Problem: Look through the records below and collect all lines that hold the string "radians".

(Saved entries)
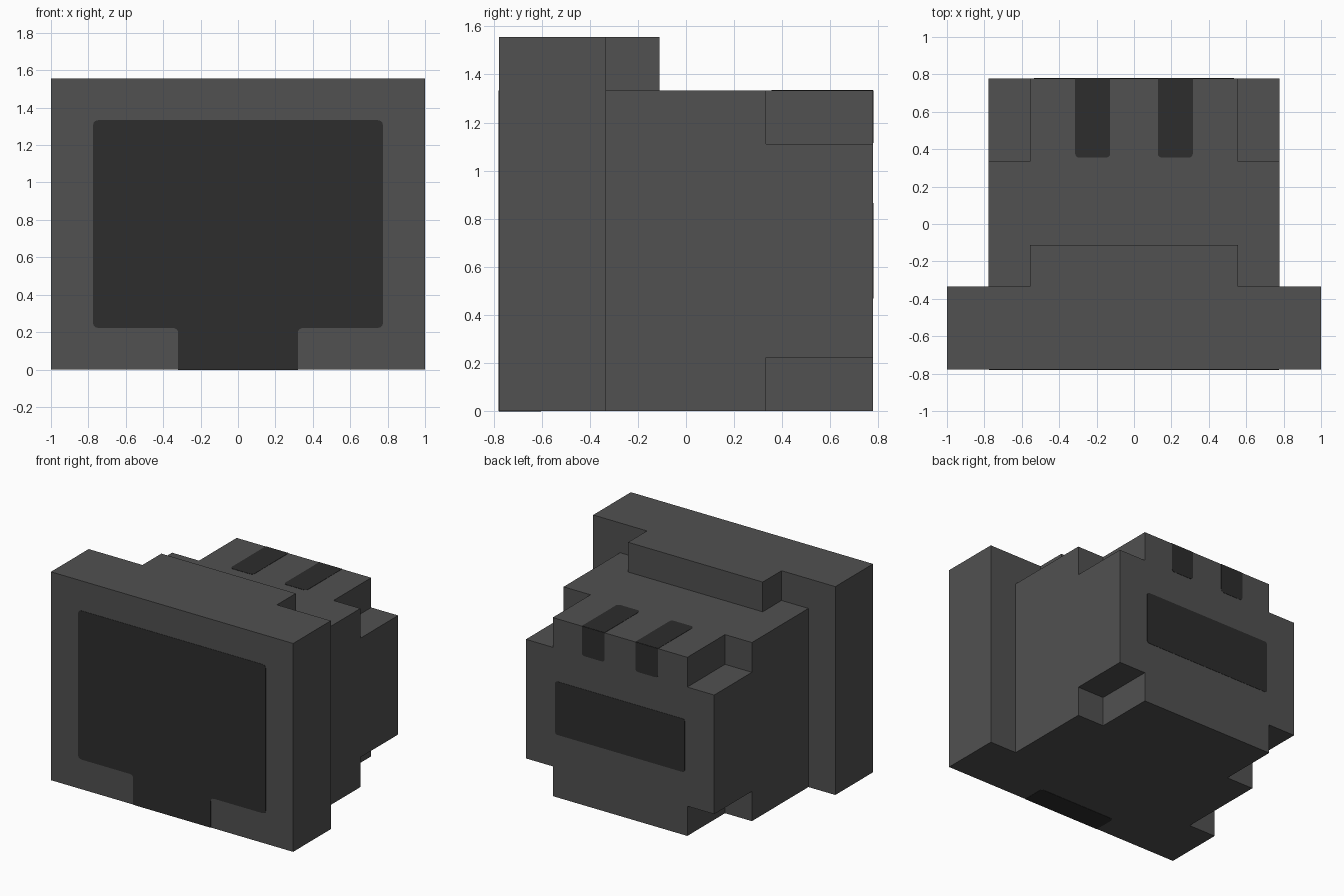
import bpy
import bmesh
from mathutils import Vector

cube = bpy.data.objects.get("Cube")
if cube:
    bpy.data.objects.remove(cube, do_unlink=True)

U = 2 / 9          # block unit: the whole shape sits on a 9-unit grid
T = 0.002          # thickness of the dark panels
X, Y, Z = Vector((1, 0, 0)), Vector((0, 1, 0)), Vector((0, 0, 1))


def material(name, value):
    m = bpy.data.materials.new(name)
    m.use_nodes = True
    color = (value, value, value, 1)
    m.diffuse_color = color
    bsdf = m.node_tree.nodes["Principled BSDF"]
    bsdf.inputs["Base Color"].default_value = color
    bsdf.inputs["Roughness"].default_value = 0.8
    return m


CASING = material("casing grey", 0.082)
DARK = material("panel dark grey", 0.026)


def prism(name, outline, origin, u, v, depth, mat):
    """Extrude a 2D outline, drawn along u and v, by depth along u x v."""
    normal = u.cross(v)
    bm = bmesh.new()
    face = bm.faces.new([bm.verts.new(origin + u * a + v * b) for a, b in outline])
    grown = bmesh.ops.extrude_face_region(bm, geom=[face], use_keep_orig=True)
    moved = [g for g in grown["geom"] if isinstance(g, bmesh.types.BMVert)]
    bmesh.ops.translate(bm, verts=moved, vec=normal * depth)
    bmesh.ops.recalc_face_normals(bm, faces=bm.faces)
    mesh = bpy.data.meshes.new(name)
    bm.to_mesh(mesh)
    bm.free()
    mesh.materials.append(mat)
    obj = bpy.data.objects.new(name, mesh)
    bpy.context.collection.objects.link(obj)
    return obj


def rect(x0, x1, y0, y1):
    return [(x0, y0), (x1, y0), (x1, y1), (x0, y1)]


def rounded(points, steps=4):
    """Round each corner (x, y, radius) of an outline; radius 0 stays square."""
    out = []
    for i, (x, y, r) in enumerate(points):
        p = Vector((x, y))
        if r == 0:
            out.append((x, y))
            continue
        a = p + (Vector(points[i - 1][:2]) - p).normalized() * r
        b = p + (Vector(points[(i + 1) % len(points)][:2]) - p).normalized() * r
        for k in range(steps + 1):
            t = k / steps
            q = a * (1 - t) ** 2 + p * (2 * t * (1 - t)) + b * t ** 2
            out.append((q.x, q.y))
    return out


def block(name, outline, y0, y1):
    """Casing block: front outline in x and z, running from y0 back to y1."""
    return prism(name, outline, Y * y1, X, Z, y1 - y0, CASING)


# Casing: wide front frame, raised step behind it, body, and notched rear
block("front_frame", rect(-1, 1, 0, 7 * U), -3.5 * U, -1.5 * U)
block("top_step", rect(-2.5 * U, 2.5 * U, 6 * U, 7 * U), -1.5 * U, -0.5 * U)
block("body", rect(-3.5 * U, 3.5 * U, 0, 6 * U), -1.5 * U, 1.5 * U)
half = [(2.5, 0), (2.5, 1), (3.5, 1), (3.5, 5), (2.5, 5), (2.5, 6)]
cross = half + [(-x, z) for x, z in reversed(half)]
block("notched_rear", [(x * U, z * U) for x, z in cross], 1.5 * U, 3.5 * U)

# Front screen with a stem that reaches the lower edge
R = 0.03
half = [(0.32, 0, 0), (0.32, U, R), (0.775, U, R), (0.775, 6 * U, R)]
screen = half + [(-x, z, r) for x, z, r in reversed(half)]
prism("front_screen", rounded(screen), Y * (-3.5 * U), X, Z, T, DARK)

# Stem wraps under the frame
y0 = -3.5 * U
stem = [(-0.32, y0, 0), (-0.32, y0 + 0.175, R), (0.32, y0 + 0.175, R), (0.32, y0, 0)]
prism("screen_stem_underside", rounded(stem), Vector(), X, Y, -T, DARK)

# Rear panel
a, z0, z1 = 0.535, 0.468, 0.866
panel = [(-a, z0, 0.02), (a, z0, 0.02), (a, z1, 0.02), (-a, z1, 0.02)]
prism("rear_panel", rounded(panel), Y * (3.5 * U), X, Z, -T, DARK)

# Two vent stripes that fold over the top rear edge
for side, s in (("left", 1), ("right", -1)):
    x0, x1 = s * 0.127, s * 0.315
    top = [(x0, 3.5 * U, 0), (x0, 0.355, 0.025), (x1, 0.355, 0.025), (x1, 3.5 * U, 0)]
    prism(side + "_vent_top", rounded(top), Z * (6 * U), X, Y, T, DARK)
    back = [(x0, 6 * U, 0), (x0, 1.115, 0.025), (x1, 1.115, 0.025), (x1, 6 * U, 0)]
    prism(side + "_vent_back", rounded(back), Y * (3.5 * U), X, Z, -T, DARK)
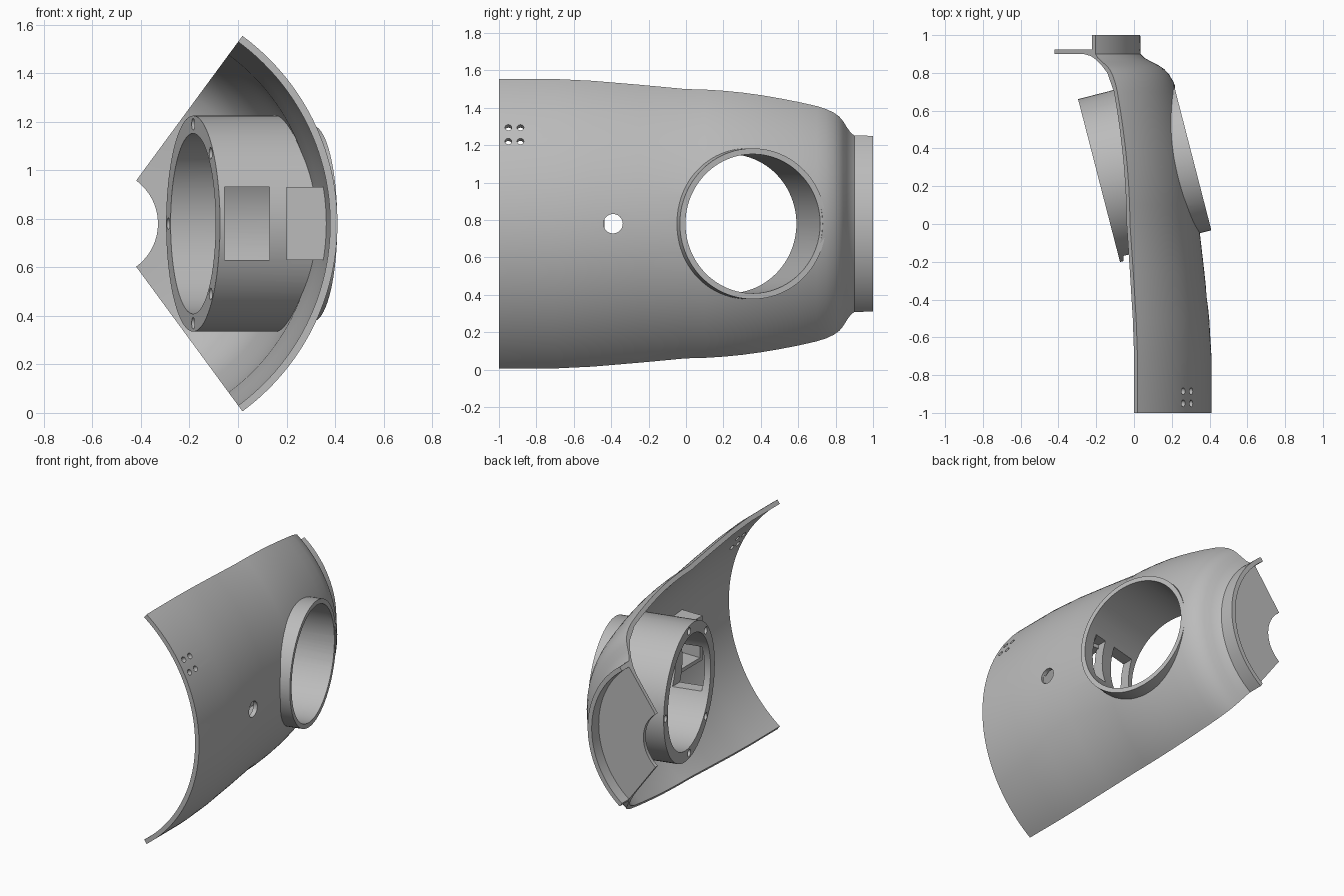
import bpy, bmesh, math
from mathutils import Matrix, Vector

cube = bpy.data.objects.get("Cube")
if cube:
    bpy.data.objects.remove(cube, do_unlink=True)

grey = bpy.data.materials.new("plain grey")
grey.use_nodes = True
COLOUR = (0.5, 0.5, 0.5, 1)
grey.diffuse_color = COLOUR
grey.node_tree.nodes["Principled BSDF"].inputs["Base Color"].default_value = COLOUR

AXIS = Vector((-0.55, 0, 0.78))       # long axis the shell sweeps around
TILT = Vector((0.97, 0.25, 0)).normalized()
MOUNT = Vector((-0.185, 0.23, 0.78))  # centre of the inner mount face


def finish(bm, name):
    bmesh.ops.recalc_face_normals(bm, faces=bm.faces)
    mesh = bpy.data.meshes.new(name)
    bm.to_mesh(mesh)
    bm.free()
    mesh.materials.append(grey)
    obj = bpy.data.objects.new(name, mesh)
    bpy.context.collection.objects.link(obj)
    return obj


def sweep(name, profile, half_angle, steps):
    """Revolve a closed (y, radius) profile around the long axis."""
    bm = bmesh.new()
    rows = []
    for i in range(steps + 1):
        a = half_angle * (2 * i / steps - 1)
        rows.append([bm.verts.new(AXIS + Vector((r * math.cos(a), y, r * math.sin(a))))
                     for y, r in profile])
    n = len(profile)
    for a, b in zip(rows, rows[1:]):
        for j in range(n):
            k = (j + 1) % n
            bm.faces.new((a[j], a[k], b[k], b[j]))
    bm.faces.new(rows[0])
    bm.faces.new(rows[-1])
    return finish(bm, name)


def cylinder(name, start, direction, length, radius, sides=24):
    bm = bmesh.new()
    turn = direction.to_track_quat('Z', 'Y').to_matrix().to_4x4()
    bmesh.ops.create_cone(bm, cap_ends=True, segments=sides, radius1=radius, radius2=radius,
                          depth=length,
                          matrix=Matrix.Translation(start + direction * length / 2) @ turn)
    return finish(bm, name)


def box(name, low, high):
    low, high = Vector(low), Vector(high)
    bm = bmesh.new()
    bmesh.ops.create_cube(bm, size=1, matrix=Matrix.Translation((low + high) / 2)
                          @ Matrix.Diagonal((*(high - low), 1)))
    return finish(bm, name)


def boolean(target, tool, operation='DIFFERENCE', keep=False):
    mod = target.modifiers.new("cut", 'BOOLEAN')
    mod.operation, mod.object, mod.solver = operation, tool, 'EXACT'
    bpy.context.view_layer.objects.active = target
    bpy.ops.object.modifier_apply(modifier=mod.name)
    if not keep:
        bpy.data.objects.remove(tool, do_unlink=True)


def bore(radius):
    return cylinder("bore_cutter", MOUNT - TILT * 0.1, TILT, 0.8, radius, 96)


# Curved shell with end plate and collar
body = [(-1, .96), (-.7, .96), (-.5, .948), (-.25, .922), (0, .893), (.1, .89), (.2, .882),
        (.3, .87), (.4, .853), (.5, .832), (.6, .808), (.7, .78)]
shoulder = [(.75, .76), (.79, .737), (.82, .71), (.84, .68), (.86, .64), (.88, .605), (.9, .585)]
collar = [(1, .583), (1, .553), (.925, .553), (.925, .22), (.9, .22)]
inside = [(.9, .48), (.89, .54), (.87, .59), (.84, .64), (.8, .69)]
inside += [(y, r - 0.03) for y, r in reversed(body)]
shell = sweep("shell", body + shoulder + collar + inside, math.radians(53.7), 64)
boolean(shell, bore(0.385))

# Cable hole and the group of four screw holes
boolean(shell, cylinder("hole_cutter", Vector((0.2, -.39, .78)), Vector((1, 0, 0)), 0.4, 0.052))
for angle in (27.3, 32.4):
    out = Vector((math.cos(math.radians(angle)), 0, math.sin(math.radians(angle))))
    for y in (-.95, -.885):
        boolean(shell, cylinder("hole_cutter", AXIS + out * 0.85 + Vector((0, y, 0)), out, 0.2, 0.018))

# Volume enclosed by the shell, used to trim the mount and ring
limit = [(y, r - 0.012) for y, r in body + shoulder]
volume = sweep("shell_volume", limit + [(.9, .05), (-1, .05)], math.radians(85), 96)

# Inner mount, trimmed to the shell
mount = cylinder("inner_mount", MOUNT, TILT, 0.7, 0.445, 96)
boolean(mount, volume, 'INTERSECT', keep=True)
boolean(mount, bore(0.372))

# Screw holes on the mount face
side = Vector((-TILT.y, TILT.x, 0))
for angle in (45, 90, 180, 270, 315):
    a = math.radians(angle)
    spot = MOUNT - side * 0.41 * math.cos(a) + Vector((0, 0, 0.41 * math.sin(a)))
    boolean(mount, cylinder("hole_cutter", spot - TILT * 0.05, TILT, 0.17, 0.024, 20))

# Windows in the mount wall
for x0, x1 in ((-.055, .13), (.22, .32)):
    boolean(mount, box("window_cutter", (x0, -.5, .63), (x1, .05, .93)))

# Outer ring standing proud of the shell
ring = cylinder("outer_ring", MOUNT + TILT * 0.1, TILT, 0.41, 0.403, 96)
boolean(ring, volume, keep=True)
boolean(ring, bore(0.372))

# Cable duct against the shell, open on its inner side
duct = box("cable_duct", (.2, -.46, .63), (.6, -.085, .93))
boolean(duct, box("duct_cutter", (.1, -.435, .655), (.7, .2, .905)))
boolean(duct, volume, 'INTERSECT')
boolean(duct, bore(0.42))

# Smooth shading with crisp edges
for obj in (shell, mount, ring, duct):
    bpy.ops.object.select_all(action='DESELECT')
    obj.select_set(True)
    bpy.context.view_layer.objects.active = obj
    bpy.ops.object.shade_smooth_by_angle(angle=math.radians(25))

Solution for this task:
shell = sweep("shell", body + shoulder + collar + inside, math.radians(53.7), 64)
    out = Vector((math.cos(math.radians(angle)), 0, math.sin(math.radians(angle))))
volume = sweep("shell_volume", limit + [(.9, .05), (-1, .05)], math.radians(85), 96)
    a = math.radians(angle)
    bpy.ops.object.shade_smooth_by_angle(angle=math.radians(25))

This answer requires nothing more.